My Lords, I thank the Minister for his usual careful and conscientious response to the debate. Let me answer the question that he posed at the end of his speech about the Conservative Party. I trust that any Conservative Party will provide what is needed for defence. The reason the question cannot be answered more fully goes to the heart of the debate because what is needed will depend on one's commitments. Those commitments have changed in the past week as the Government have decided to embark on supporting the French in the Congo. That goes to the heart of the problem.
I said at the outset that this House embraced many experiences. I had forgotten that it was Waterloo Day. The noble Lord, Lord Vivian, and his noble kinsman Lord Astor have a distinguished ancestor who turned the French line at a critical moment. That seems a suitable beginning before Thessaloniki and the discussions on any future European foreign and defence policy.
I am grateful to my noble friend Lord Freeman for mentioning the military connection with my immediate predecessor, Viscount Younger of Leckie. I had not realised that he served under the noble Viscount, Lord Slim, and was wounded under him during his service with the Argyll and Sutherland Highlanders in Korea at that time.
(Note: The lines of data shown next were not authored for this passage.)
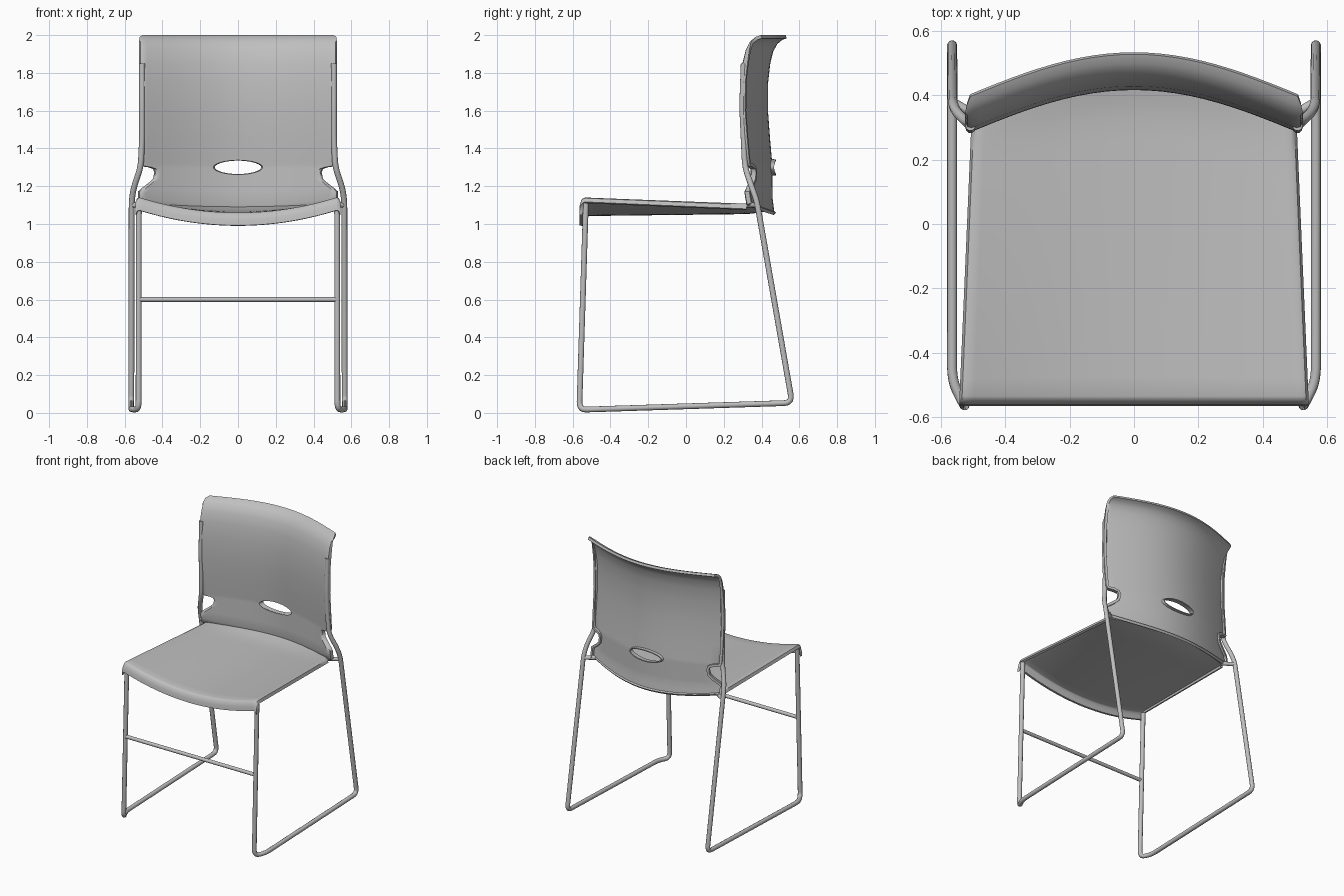
import bpy, bmesh, math
from mathutils import Vector

cube = bpy.data.objects.get("Cube")
if cube:
    bpy.data.objects.remove(cube, do_unlink=True)

grey = bpy.data.materials.new("plain_grey")
grey.use_nodes = True
colour = (0.52, 0.52, 0.52, 1)
grey.diffuse_color = colour
grey.node_tree.nodes["Principled BSDF"].inputs["Base Color"].default_value = colour


def activate(ob):
    bpy.ops.object.select_all(action='DESELECT')
    ob.select_set(True)
    bpy.context.view_layer.objects.active = ob


def smooth(ob):
    activate(ob)
    bpy.ops.object.shade_smooth_by_angle(angle=math.radians(45))


def sheet(name, rows, thickness, offset=-1, closed=False):
    """Skin a list of equal-length point rows, then thicken it."""
    bm = bmesh.new()
    grid = [[bm.verts.new(p) for p in row] for row in rows]
    n = len(grid[0])
    for a, b in zip(grid, grid[1:]):
        for j in range(n if closed else n - 1):
            k = (j + 1) % n
            bm.faces.new((a[j], a[k], b[k], b[j]))
    me = bpy.data.meshes.new(name)
    bm.to_mesh(me)
    bm.free()
    ob = bpy.data.objects.new(name, me)
    bpy.context.collection.objects.link(ob)
    me.materials.append(grey)
    activate(ob)
    mod = ob.modifiers.new("thickness", 'SOLIDIFY')
    mod.thickness, mod.offset = thickness, offset
    bpy.ops.object.modifier_apply(modifier=mod.name)
    return ob


def rounded(points, radius):
    """Round the inner corners of a path."""
    pts = [Vector(p) for p in points]
    out = [pts[0]]
    for a, b, c in zip(pts, pts[1:], pts[2:]):
        p = b + (a - b).normalized() * min(radius, (a - b).length * 0.45)
        q = b + (c - b).normalized() * min(radius, (c - b).length * 0.45)
        for i in range(6):
            t = i / 5
            out.append(p * (1 - t) ** 2 + b * 2 * t * (1 - t) + q * t * t)
    return out + [pts[-1]]


def tube(name, points, radius):
    cu = bpy.data.curves.new(name, 'CURVE')
    cu.dimensions = '3D'
    cu.bevel_depth, cu.bevel_resolution = radius, 3
    cu.use_fill_caps = True
    sp = cu.splines.new('POLY')
    sp.points.add(len(points) - 1)
    for v, p in zip(sp.points, points):
        v.co = (*p, 1)
    cu.materials.append(grey)
    ob = bpy.data.objects.new(name, cu)
    bpy.context.collection.objects.link(ob)
    activate(ob)
    bpy.ops.object.convert(target='MESH')
    smooth(bpy.context.object)


# Column positions across both shells, with tight columns at the folded rims
half = [0.985, 0.96]
columns = [-1] + [-h for h in half] + [i / 12 for i in range(-11, 12)] + half[::-1] + [1]


def rim(u):
    return {1: 1.0, 0.985: 0.25}.get(abs(u), 0.0)


def bulge(x):
    return 0.14 * math.cos(math.pi / 2 * min(1, abs(x) / 0.53))


# Seat: sagging pan with a rolled front lip
def seat_point(u, v, lip_y=0.0, drop=0.0):
    x = u * (0.542 - 0.037 * v)
    centre = 1.06 + 0.012 * v + 0.02 * max(0, (v - 0.85) / 0.15) ** 2
    edge = 1.147 - 0.037 * v
    z = centre + (edge - centre) * u * u - 0.03 * rim(u) - drop
    y = -0.535 + (0.845 + bulge(x)) * v + lip_y
    return (x, y, z)


lip = [(-0.030, 0.068), (-0.027, 0.038), (-0.018, 0.012), (-0.008, 0.003)]
rows = [[seat_point(u, 0, y, d) for u in columns] for y, d in lip]
rows += [[seat_point(u, i / 16) for u in columns] for i in range(17)]
smooth(sheet("seat", rows, 0.018))

# Backrest profile: height, depth at the side, half width
profile = [(1.048, .325, .52), (1.06, .311, .53), (1.10, .305, .53), (1.14, .30, .53),
           (1.17, .30, .505), (1.20, .30, .475), (1.23, .30, .45), (1.27, .30, .443),
           (1.29, .30, .45), (1.30, .30, .475), (1.306, .30, .512), (1.325, .298, .523),
           (1.45, .287, .525), (1.60, .276, .525), (1.75, .277, .525), (1.85, .288, .525),
           (1.92, .305, .525), (1.965, .33, .525), (1.99, .36, .52), (2.0, .387, .508)]


def back_point(u, z, depth, width):
    x = u * width
    fold = 0.035 * rim(u) * min(1, (2 - z) / 0.1)
    lift = 0.05 * (x / 0.53) ** 2 * min(1, max(0, (1.3 - z) / 0.25))
    return (x, depth + bulge(x) + fold, z + lift)


back = sheet("backrest", [[back_point(u, *p) for u in columns] for p in profile], 0.018)

# Hand hole cut through the backrest
bpy.ops.mesh.primitive_cylinder_add(vertices=48, radius=1, depth=2, location=(0, 0.43, 1.30),
                                    rotation=(math.pi / 2, 0, 0))
cutter = bpy.context.object
cutter.name = "hole_cutter"
cutter.scale = (0.13, 0.04, 0.15)
cutter.hide_render = True
bpy.context.view_layer.update()
activate(back)
mod = back.modifiers.new("hole", 'BOOLEAN')
mod.operation, mod.object = 'DIFFERENCE', cutter
bpy.ops.object.modifier_apply(modifier=mod.name)
bpy.data.objects.remove(cutter, do_unlink=True)
smooth(back)

# Flange around the hand hole
rows = []
for scale, dy in ((1.03, 0.003), (1.0, 0.012), (0.97, 0.036)):
    ring = []
    for i in range(48):
        a = math.tau * i / 48
        x = 0.13 * scale * math.cos(a)
        ring.append((x, 0.30 + bulge(x) + dy, 1.30 + 0.04 * scale * math.sin(a)))
    rows.append(ring)
smooth(sheet("hand_hole_rim", rows, 0.007, 0, True))

# Sled frame: front leg, floor runner, rear leg and backrest upright
path = [(.525, -.53, 1.11), (.526, -.565, .017), (.565, -.49, .019), (.565, .562, .053),
        (.563, .375, 1.12), (.553, .35, 1.19), (.515, .312, 1.30), (.508, .305, 1.45),
        (.508, .297, 1.62), (.508, .305, 1.85)]
for side, s in (("left", 1), ("right", -1)):
    tube(side + "_sled_frame", rounded([(s * x, y, z) for x, y, z in path], 0.045), 0.0155)
    # Bracket joining the rear seat corner to the frame
    tube(side + "_seat_bracket", [(s * .48, .33, 1.10), (s * .56, .377, 1.10)], 0.014)

# Crossbar between the front legs
tube("front_crossbar", [(-.52, -.548, .60), (.52, -.548, .60)], 0.013)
The fascinating aspect that the Minister brought out so well is that Ministers, the Ministry of Defence, parties in government, are all trustees with responsibilities for preserving one of the most vital assets of this country. The Prime Minister made exactly the same point about the quality of our Armed Forces. It is a continuous responsibility. Most of the weaponry and equipment in the recent Gulf War deployed by the present Government was ordered by the previous government, and the noble and gallant Lord, Lord Vincent, made the point that he ordered most of it 20 years ago. Whether, when we come back to government, we ensure that we preserve the quality of our Armed Forces will partly depend on the decisions that he takes, such are the lead times involved.
In case we as politicians get too carried away with the originality of our own ideas, I listened to what the noble Lord said about the Strategic Defence Review and the importance of rapid reaction, flexibility and mobility being the key discovery made by that review. If he looks at Britain's Army for the 90s, which we published 10 years previously, those are exactly the principles that the MoD in its wisdom enunciated at that time. There is, therefore, a continuity of policy. I think I speak for the whole House when I say that at the heart of what we have discussed today is the great pride that we have in our Armed Forces, great pride in what they have done. But the real concern—I am sure the Minister feels the same—is that there are new pressures and new challenges. The end of a war or campaign, or whatever one calls it, is a very difficult time anyway. Will the people who have had the experience of a lifetime now stay, or will they feel that that is what they joined the Army to do, and will they, as the noble Lord, Lord Vivian said, feel that now they have done it, they should have another experience somewhere else?
Against that background, this is a very challenging time for the Government. Because they are current trustees of one of the great assets of this country, very important for our national security and a force for good in the world, I am sure that the messages that have been conveyed from all corners of this debate will be taken to heart and may be helpful to the Minister and his colleagues in some of the battles that may lie ahead. I beg leave to withdraw my Motion for Papers.